* [TASK INSTRUCTIONS]
The answer must consist of every line from the entries below that contains the word "rounded".

* [DATA FOR THIS EXERCISE]
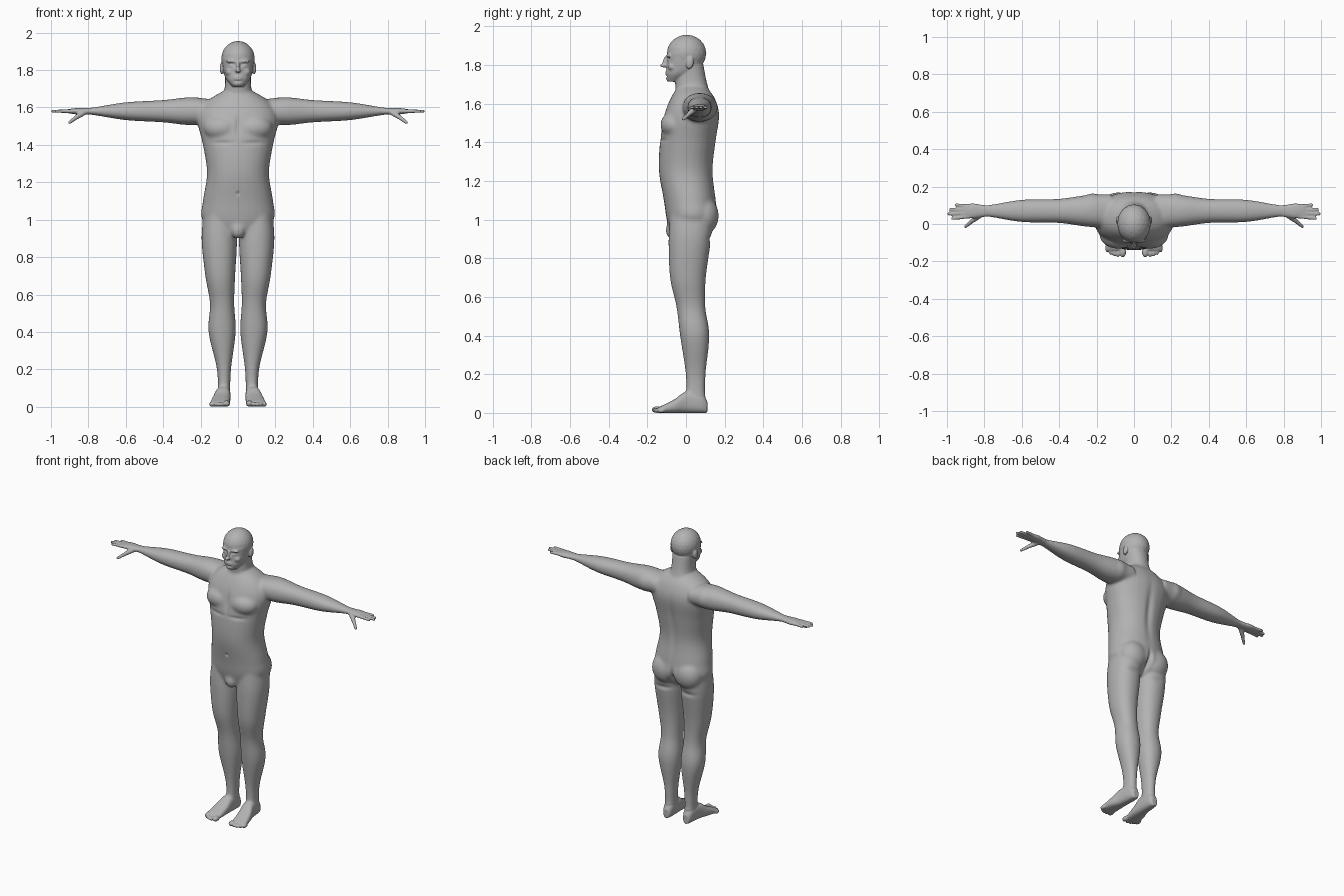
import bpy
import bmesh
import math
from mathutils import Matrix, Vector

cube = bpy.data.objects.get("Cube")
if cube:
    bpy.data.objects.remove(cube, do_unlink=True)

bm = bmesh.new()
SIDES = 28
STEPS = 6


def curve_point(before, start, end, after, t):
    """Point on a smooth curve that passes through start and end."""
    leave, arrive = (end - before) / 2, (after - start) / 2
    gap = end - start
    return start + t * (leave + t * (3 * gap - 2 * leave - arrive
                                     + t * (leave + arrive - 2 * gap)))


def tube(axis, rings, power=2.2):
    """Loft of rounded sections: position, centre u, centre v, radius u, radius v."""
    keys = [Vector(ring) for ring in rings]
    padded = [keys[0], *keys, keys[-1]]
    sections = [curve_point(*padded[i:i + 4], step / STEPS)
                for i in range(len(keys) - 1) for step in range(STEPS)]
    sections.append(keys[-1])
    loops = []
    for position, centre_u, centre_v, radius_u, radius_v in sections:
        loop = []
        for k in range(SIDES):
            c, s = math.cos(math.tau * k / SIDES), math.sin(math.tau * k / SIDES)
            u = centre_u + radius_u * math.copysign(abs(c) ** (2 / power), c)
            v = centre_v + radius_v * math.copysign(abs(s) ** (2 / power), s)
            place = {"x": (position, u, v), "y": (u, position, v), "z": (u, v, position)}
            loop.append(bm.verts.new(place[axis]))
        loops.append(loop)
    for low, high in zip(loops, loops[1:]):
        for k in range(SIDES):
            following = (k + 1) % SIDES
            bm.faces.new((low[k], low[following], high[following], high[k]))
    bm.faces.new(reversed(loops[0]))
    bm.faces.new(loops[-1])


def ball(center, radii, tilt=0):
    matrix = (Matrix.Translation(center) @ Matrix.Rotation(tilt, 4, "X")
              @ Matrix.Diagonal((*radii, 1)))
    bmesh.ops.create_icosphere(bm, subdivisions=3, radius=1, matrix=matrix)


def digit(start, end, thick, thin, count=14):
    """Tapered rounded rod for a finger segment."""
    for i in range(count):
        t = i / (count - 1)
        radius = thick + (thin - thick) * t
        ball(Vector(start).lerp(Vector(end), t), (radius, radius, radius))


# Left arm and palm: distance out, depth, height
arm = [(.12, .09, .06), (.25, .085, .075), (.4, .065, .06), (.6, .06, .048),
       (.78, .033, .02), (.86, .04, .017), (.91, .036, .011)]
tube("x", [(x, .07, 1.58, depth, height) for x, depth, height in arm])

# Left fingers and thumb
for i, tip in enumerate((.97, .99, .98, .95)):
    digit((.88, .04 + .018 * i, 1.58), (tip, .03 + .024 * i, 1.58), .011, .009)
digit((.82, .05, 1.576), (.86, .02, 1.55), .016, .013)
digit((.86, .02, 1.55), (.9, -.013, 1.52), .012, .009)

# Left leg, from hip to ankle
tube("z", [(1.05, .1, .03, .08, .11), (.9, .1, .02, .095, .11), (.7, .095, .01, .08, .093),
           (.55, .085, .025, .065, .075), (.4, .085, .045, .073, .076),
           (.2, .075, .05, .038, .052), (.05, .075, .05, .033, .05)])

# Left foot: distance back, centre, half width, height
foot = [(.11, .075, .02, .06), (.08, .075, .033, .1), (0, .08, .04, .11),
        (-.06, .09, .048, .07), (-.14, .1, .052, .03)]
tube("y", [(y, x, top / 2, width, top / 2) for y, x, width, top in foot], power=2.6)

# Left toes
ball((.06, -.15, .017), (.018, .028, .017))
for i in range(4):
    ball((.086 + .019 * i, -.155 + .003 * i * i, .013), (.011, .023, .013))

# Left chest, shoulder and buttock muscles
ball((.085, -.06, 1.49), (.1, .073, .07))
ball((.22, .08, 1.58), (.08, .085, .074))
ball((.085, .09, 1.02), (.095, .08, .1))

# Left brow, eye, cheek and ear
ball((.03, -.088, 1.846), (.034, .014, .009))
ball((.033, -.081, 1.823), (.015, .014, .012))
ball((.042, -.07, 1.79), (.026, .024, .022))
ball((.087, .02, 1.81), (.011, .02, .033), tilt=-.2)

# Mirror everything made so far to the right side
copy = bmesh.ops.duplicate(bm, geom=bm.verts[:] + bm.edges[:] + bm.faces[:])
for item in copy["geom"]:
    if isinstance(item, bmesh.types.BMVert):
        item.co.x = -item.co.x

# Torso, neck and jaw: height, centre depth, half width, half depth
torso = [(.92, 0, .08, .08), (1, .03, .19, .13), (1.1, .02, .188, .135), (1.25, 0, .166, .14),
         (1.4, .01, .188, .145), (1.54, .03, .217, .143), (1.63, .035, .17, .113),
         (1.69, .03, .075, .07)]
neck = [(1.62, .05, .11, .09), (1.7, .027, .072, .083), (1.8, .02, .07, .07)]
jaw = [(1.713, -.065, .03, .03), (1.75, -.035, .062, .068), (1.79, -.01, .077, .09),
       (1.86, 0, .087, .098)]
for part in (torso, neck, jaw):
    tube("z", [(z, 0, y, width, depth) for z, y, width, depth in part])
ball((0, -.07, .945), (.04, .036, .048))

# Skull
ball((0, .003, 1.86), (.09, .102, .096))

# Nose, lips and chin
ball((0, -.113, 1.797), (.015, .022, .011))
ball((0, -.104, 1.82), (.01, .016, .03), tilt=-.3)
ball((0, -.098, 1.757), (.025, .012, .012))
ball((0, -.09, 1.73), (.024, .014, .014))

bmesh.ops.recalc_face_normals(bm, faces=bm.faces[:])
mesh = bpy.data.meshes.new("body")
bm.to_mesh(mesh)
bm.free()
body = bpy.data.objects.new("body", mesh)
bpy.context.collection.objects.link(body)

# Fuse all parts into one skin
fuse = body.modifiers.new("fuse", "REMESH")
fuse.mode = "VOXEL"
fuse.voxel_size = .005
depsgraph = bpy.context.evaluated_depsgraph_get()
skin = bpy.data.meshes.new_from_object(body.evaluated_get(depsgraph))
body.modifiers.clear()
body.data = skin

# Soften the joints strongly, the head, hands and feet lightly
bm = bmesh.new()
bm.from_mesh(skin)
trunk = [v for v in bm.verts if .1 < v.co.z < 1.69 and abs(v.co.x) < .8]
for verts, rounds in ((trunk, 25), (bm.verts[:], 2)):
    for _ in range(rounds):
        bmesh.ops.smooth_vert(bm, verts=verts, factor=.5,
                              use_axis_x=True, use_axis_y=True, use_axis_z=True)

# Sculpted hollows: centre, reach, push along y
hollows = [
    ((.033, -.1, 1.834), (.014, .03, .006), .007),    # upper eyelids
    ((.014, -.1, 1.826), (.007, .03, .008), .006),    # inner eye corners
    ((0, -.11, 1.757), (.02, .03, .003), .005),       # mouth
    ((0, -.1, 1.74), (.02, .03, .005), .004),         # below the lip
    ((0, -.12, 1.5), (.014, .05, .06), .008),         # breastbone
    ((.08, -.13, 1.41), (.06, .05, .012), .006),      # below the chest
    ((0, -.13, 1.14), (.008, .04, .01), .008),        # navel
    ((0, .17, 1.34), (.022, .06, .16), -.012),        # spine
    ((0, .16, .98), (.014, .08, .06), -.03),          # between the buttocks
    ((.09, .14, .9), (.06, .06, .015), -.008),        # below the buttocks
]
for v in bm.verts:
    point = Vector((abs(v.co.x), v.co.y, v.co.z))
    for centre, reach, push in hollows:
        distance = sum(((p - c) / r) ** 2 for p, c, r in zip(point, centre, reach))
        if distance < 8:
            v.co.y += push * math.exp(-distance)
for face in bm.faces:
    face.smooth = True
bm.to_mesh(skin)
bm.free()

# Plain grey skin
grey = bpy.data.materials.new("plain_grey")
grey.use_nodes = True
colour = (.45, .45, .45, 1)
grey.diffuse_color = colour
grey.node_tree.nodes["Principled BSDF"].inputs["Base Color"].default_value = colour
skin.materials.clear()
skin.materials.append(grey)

* [SOLUTION TO THE EXERCISE]
    """Loft of rounded sections: position, centre u, centre v, radius u, radius v."""
    """Tapered rounded rod for a finger segment."""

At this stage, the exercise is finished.